● What you have to do
The required answer is an exact copy of every entry underneath.

● Records for this task

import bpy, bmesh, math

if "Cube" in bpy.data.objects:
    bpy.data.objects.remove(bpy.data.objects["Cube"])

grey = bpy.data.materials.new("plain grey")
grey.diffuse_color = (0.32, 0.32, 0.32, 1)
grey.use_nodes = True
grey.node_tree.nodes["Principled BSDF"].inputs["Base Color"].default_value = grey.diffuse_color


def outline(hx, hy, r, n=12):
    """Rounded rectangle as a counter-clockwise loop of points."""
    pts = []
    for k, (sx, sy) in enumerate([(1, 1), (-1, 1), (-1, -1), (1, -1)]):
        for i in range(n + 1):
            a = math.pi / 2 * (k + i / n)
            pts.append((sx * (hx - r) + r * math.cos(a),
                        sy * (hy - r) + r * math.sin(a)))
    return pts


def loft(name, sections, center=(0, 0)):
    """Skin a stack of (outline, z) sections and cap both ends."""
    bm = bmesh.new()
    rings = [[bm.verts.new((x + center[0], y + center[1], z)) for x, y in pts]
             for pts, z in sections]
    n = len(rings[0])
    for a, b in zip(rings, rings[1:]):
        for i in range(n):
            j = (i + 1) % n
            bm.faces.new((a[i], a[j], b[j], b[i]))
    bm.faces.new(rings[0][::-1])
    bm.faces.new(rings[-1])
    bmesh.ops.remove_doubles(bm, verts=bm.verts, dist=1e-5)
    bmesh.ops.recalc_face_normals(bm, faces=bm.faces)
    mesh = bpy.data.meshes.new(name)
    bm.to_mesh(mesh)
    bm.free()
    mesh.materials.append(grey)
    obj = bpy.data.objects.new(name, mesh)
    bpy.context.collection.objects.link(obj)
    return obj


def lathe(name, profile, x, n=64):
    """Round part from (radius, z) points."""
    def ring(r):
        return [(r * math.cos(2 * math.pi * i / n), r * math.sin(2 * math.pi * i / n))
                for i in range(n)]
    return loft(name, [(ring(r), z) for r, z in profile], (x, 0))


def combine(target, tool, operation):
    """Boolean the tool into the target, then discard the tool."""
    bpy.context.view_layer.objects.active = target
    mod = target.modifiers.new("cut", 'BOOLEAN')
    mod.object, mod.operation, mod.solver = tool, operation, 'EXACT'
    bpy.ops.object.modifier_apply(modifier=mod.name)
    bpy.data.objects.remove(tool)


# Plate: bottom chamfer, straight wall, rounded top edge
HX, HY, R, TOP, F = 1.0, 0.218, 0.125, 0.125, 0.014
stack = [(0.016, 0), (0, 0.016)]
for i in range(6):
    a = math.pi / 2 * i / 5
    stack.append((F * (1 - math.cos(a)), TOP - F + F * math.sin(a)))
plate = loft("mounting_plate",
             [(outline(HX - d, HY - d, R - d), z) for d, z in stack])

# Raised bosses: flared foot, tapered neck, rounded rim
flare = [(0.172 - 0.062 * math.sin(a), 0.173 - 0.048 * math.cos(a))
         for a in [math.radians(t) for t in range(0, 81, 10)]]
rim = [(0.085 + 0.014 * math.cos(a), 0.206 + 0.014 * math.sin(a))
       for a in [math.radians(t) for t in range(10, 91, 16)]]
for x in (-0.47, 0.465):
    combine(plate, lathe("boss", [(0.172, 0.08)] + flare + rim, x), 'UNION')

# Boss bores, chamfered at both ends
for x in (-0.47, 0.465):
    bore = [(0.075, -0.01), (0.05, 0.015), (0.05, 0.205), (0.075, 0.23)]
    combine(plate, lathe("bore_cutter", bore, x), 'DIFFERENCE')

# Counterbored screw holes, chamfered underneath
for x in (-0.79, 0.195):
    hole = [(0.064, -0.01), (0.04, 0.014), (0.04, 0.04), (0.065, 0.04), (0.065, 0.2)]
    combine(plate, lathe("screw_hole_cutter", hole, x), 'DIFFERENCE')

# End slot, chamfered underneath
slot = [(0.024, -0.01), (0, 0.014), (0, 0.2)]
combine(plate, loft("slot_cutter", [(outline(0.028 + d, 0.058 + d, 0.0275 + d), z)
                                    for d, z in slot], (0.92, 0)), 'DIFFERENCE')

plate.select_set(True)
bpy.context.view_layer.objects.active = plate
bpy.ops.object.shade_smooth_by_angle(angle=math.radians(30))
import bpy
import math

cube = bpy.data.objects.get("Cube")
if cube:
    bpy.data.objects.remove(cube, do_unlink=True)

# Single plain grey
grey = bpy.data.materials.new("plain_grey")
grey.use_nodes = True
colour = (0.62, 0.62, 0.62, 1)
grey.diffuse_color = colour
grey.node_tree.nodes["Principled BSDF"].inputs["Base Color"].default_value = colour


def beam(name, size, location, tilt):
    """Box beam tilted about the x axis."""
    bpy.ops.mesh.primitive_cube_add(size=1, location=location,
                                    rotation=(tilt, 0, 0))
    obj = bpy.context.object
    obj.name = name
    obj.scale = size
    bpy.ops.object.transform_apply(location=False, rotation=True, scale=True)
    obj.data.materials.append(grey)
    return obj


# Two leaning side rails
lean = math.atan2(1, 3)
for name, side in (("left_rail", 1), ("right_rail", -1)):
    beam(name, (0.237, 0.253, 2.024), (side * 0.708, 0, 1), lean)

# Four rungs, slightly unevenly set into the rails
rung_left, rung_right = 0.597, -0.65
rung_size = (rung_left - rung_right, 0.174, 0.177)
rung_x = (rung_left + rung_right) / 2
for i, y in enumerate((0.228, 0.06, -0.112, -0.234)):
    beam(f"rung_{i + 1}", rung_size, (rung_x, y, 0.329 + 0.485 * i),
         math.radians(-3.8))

● Response to this exercise
import bpy, bmesh, math

if "Cube" in bpy.data.objects:
    bpy.data.objects.remove(bpy.data.objects["Cube"])

grey = bpy.data.materials.new("plain grey")
grey.diffuse_color = (0.32, 0.32, 0.32, 1)
grey.use_nodes = True
grey.node_tree.nodes["Principled BSDF"].inputs["Base Color"].default_value = grey.diffuse_color


def outline(hx, hy, r, n=12):
    """Rounded rectangle as a counter-clockwise loop of points."""
    pts = []
    for k, (sx, sy) in enumerate([(1, 1), (-1, 1), (-1, -1), (1, -1)]):
        for i in range(n + 1):
            a = math.pi / 2 * (k + i / n)
            pts.append((sx * (hx - r) + r * math.cos(a),
                        sy * (hy - r) + r * math.sin(a)))
    return pts


def loft(name, sections, center=(0, 0)):
    """Skin a stack of (outline, z) sections and cap both ends."""
    bm = bmesh.new()
    rings = [[bm.verts.new((x + center[0], y + center[1], z)) for x, y in pts]
             for pts, z in sections]
    n = len(rings[0])
    for a, b in zip(rings, rings[1:]):
        for i in range(n):
            j = (i + 1) % n
            bm.faces.new((a[i], a[j], b[j], b[i]))
    bm.faces.new(rings[0][::-1])
    bm.faces.new(rings[-1])
    bmesh.ops.remove_doubles(bm, verts=bm.verts, dist=1e-5)
    bmesh.ops.recalc_face_normals(bm, faces=bm.faces)
    mesh = bpy.data.meshes.new(name)
    bm.to_mesh(mesh)
    bm.free()
    mesh.materials.append(grey)
    obj = bpy.data.objects.new(name, mesh)
    bpy.context.collection.objects.link(obj)
    return obj


def lathe(name, profile, x, n=64):
    """Round part from (radius, z) points."""
    def ring(r):
        return [(r * math.cos(2 * math.pi * i / n), r * math.sin(2 * math.pi * i / n))
                for i in range(n)]
    return loft(name, [(ring(r), z) for r, z in profile], (x, 0))


def combine(target, tool, operation):
    """Boolean the tool into the target, then discard the tool."""
    bpy.context.view_layer.objects.active = target
    mod = target.modifiers.new("cut", 'BOOLEAN')
    mod.object, mod.operation, mod.solver = tool, operation, 'EXACT'
    bpy.ops.object.modifier_apply(modifier=mod.name)
    bpy.data.objects.remove(tool)


# Plate: bottom chamfer, straight wall, rounded top edge
HX, HY, R, TOP, F = 1.0, 0.218, 0.125, 0.125, 0.014
stack = [(0.016, 0), (0, 0.016)]
for i in range(6):
    a = math.pi / 2 * i / 5
    stack.append((F * (1 - math.cos(a)), TOP - F + F * math.sin(a)))
plate = loft("mounting_plate",
             [(outline(HX - d, HY - d, R - d), z) for d, z in stack])

# Raised bosses: flared foot, tapered neck, rounded rim
flare = [(0.172 - 0.062 * math.sin(a), 0.173 - 0.048 * math.cos(a))
         for a in [math.radians(t) for t in range(0, 81, 10)]]
rim = [(0.085 + 0.014 * math.cos(a), 0.206 + 0.014 * math.sin(a))
       for a in [math.radians(t) for t in range(10, 91, 16)]]
for x in (-0.47, 0.465):
    combine(plate, lathe("boss", [(0.172, 0.08)] + flare + rim, x), 'UNION')

# Boss bores, chamfered at both ends
for x in (-0.47, 0.465):
    bore = [(0.075, -0.01), (0.05, 0.015), (0.05, 0.205), (0.075, 0.23)]
    combine(plate, lathe("bore_cutter", bore, x), 'DIFFERENCE')

# Counterbored screw holes, chamfered underneath
for x in (-0.79, 0.195):
    hole = [(0.064, -0.01), (0.04, 0.014), (0.04, 0.04), (0.065, 0.04), (0.065, 0.2)]
    combine(plate, lathe("screw_hole_cutter", hole, x), 'DIFFERENCE')

# End slot, chamfered underneath
slot = [(0.024, -0.01), (0, 0.014), (0, 0.2)]
combine(plate, loft("slot_cutter", [(outline(0.028 + d, 0.058 + d, 0.0275 + d), z)
                                    for d, z in slot], (0.92, 0)), 'DIFFERENCE')

plate.select_set(True)
bpy.context.view_layer.objects.active = plate
bpy.ops.object.shade_smooth_by_angle(angle=math.radians(30))
import bpy
import math

cube = bpy.data.objects.get("Cube")
if cube:
    bpy.data.objects.remove(cube, do_unlink=True)

# Single plain grey
grey = bpy.data.materials.new("plain_grey")
grey.use_nodes = True
colour = (0.62, 0.62, 0.62, 1)
grey.diffuse_color = colour
grey.node_tree.nodes["Principled BSDF"].inputs["Base Color"].default_value = colour


def beam(name, size, location, tilt):
    """Box beam tilted about the x axis."""
    bpy.ops.mesh.primitive_cube_add(size=1, location=location,
                                    rotation=(tilt, 0, 0))
    obj = bpy.context.object
    obj.name = name
    obj.scale = size
    bpy.ops.object.transform_apply(location=False, rotation=True, scale=True)
    obj.data.materials.append(grey)
    return obj


# Two leaning side rails
lean = math.atan2(1, 3)
for name, side in (("left_rail", 1), ("right_rail", -1)):
    beam(name, (0.237, 0.253, 2.024), (side * 0.708, 0, 1), lean)

# Four rungs, slightly unevenly set into the rails
rung_left, rung_right = 0.597, -0.65
rung_size = (rung_left - rung_right, 0.174, 0.177)
rung_x = (rung_left + rung_right) / 2
for i, y in enumerate((0.228, 0.06, -0.112, -0.234)):
    beam(f"rung_{i + 1}", rung_size, (rung_x, y, 0.329 + 0.485 * i),
         math.radians(-3.8))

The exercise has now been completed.